[[ Data extracts open ]]

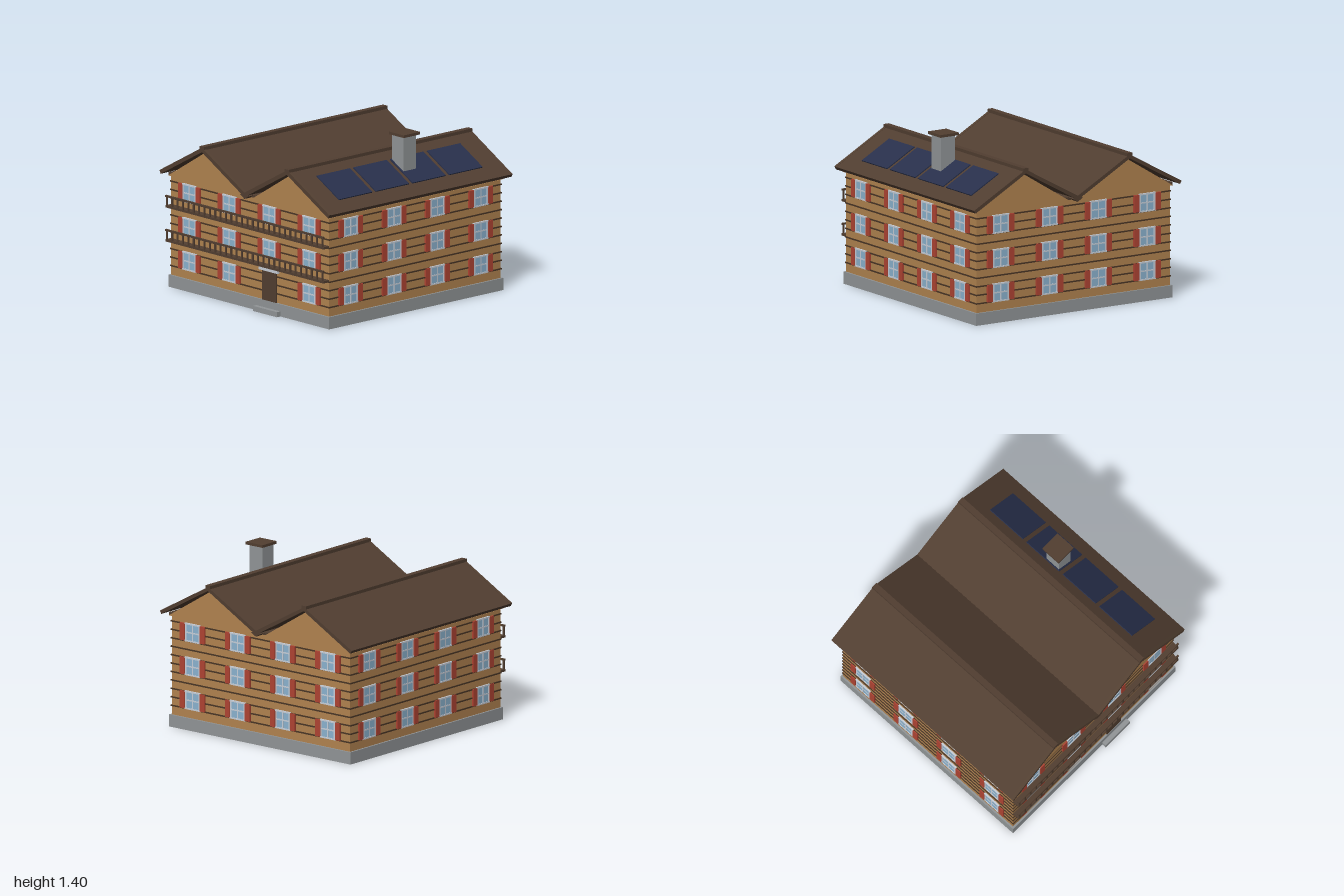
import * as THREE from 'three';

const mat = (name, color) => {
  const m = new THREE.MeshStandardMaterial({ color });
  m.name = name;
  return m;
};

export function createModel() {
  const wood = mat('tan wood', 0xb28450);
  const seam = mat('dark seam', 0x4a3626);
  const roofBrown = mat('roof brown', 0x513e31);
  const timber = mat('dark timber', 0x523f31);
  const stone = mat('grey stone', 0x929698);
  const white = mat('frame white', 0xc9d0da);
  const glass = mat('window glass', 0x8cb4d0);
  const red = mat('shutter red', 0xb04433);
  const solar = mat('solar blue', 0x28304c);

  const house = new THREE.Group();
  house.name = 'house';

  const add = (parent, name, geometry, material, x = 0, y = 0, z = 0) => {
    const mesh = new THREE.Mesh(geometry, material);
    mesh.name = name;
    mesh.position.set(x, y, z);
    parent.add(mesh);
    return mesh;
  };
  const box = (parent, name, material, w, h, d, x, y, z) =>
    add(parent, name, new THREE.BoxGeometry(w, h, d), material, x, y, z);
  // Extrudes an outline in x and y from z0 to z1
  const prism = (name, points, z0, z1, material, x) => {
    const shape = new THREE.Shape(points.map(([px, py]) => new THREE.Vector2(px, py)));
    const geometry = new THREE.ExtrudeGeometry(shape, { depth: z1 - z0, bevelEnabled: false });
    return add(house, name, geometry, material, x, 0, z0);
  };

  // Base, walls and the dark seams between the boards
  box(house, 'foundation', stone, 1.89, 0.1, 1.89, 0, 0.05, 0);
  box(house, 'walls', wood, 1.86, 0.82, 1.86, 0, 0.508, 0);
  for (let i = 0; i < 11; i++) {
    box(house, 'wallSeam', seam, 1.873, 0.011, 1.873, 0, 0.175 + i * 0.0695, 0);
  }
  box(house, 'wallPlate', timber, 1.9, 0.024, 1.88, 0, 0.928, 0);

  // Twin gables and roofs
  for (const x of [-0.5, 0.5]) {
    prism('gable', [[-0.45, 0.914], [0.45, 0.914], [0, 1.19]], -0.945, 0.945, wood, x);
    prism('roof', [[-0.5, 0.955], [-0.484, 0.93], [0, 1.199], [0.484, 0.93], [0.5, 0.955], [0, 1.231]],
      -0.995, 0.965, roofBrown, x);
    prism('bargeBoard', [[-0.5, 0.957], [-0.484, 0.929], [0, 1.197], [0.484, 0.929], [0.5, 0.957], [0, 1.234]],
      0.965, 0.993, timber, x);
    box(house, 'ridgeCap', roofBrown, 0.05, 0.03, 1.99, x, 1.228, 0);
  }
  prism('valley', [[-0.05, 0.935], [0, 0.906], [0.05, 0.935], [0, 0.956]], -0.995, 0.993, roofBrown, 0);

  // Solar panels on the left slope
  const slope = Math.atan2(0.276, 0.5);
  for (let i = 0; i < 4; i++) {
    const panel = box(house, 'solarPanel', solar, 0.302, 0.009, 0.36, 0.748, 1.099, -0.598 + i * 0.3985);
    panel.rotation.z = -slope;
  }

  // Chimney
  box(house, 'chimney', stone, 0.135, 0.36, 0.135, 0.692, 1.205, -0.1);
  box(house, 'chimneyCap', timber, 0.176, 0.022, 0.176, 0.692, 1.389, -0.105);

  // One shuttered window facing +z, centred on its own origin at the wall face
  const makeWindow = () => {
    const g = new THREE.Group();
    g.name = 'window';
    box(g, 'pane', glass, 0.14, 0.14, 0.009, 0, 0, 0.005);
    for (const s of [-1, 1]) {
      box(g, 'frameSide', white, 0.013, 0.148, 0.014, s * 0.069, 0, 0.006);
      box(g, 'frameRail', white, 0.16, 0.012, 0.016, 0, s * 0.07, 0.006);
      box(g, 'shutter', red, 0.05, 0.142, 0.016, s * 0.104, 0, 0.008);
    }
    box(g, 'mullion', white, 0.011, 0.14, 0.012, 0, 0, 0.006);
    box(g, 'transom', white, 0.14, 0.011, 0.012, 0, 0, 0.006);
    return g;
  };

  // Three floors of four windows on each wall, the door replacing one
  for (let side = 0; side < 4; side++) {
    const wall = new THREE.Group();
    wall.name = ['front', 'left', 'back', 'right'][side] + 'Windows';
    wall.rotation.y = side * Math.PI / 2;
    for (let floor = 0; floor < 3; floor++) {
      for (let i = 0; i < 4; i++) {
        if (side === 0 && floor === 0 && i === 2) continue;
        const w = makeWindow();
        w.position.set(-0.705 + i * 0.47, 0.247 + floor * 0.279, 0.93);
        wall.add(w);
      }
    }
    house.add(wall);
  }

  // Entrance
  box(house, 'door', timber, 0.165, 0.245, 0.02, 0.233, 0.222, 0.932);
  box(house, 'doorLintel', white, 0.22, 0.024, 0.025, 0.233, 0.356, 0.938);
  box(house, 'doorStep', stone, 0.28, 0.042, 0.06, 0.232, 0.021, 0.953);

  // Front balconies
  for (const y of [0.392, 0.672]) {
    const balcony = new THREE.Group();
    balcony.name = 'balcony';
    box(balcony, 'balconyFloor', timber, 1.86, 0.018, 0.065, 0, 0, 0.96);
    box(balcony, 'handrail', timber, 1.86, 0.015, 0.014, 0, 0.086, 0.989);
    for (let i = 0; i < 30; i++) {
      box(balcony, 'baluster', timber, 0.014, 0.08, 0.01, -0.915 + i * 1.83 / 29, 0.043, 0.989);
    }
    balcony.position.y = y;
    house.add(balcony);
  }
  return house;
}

[[ Data extracts closed ]]

◆ **Activity**
The lines of the records that contain the string "color" should be located and copied.

◆ **Result**
const mat = (name, color) => {
  const m = new THREE.MeshStandardMaterial({ color });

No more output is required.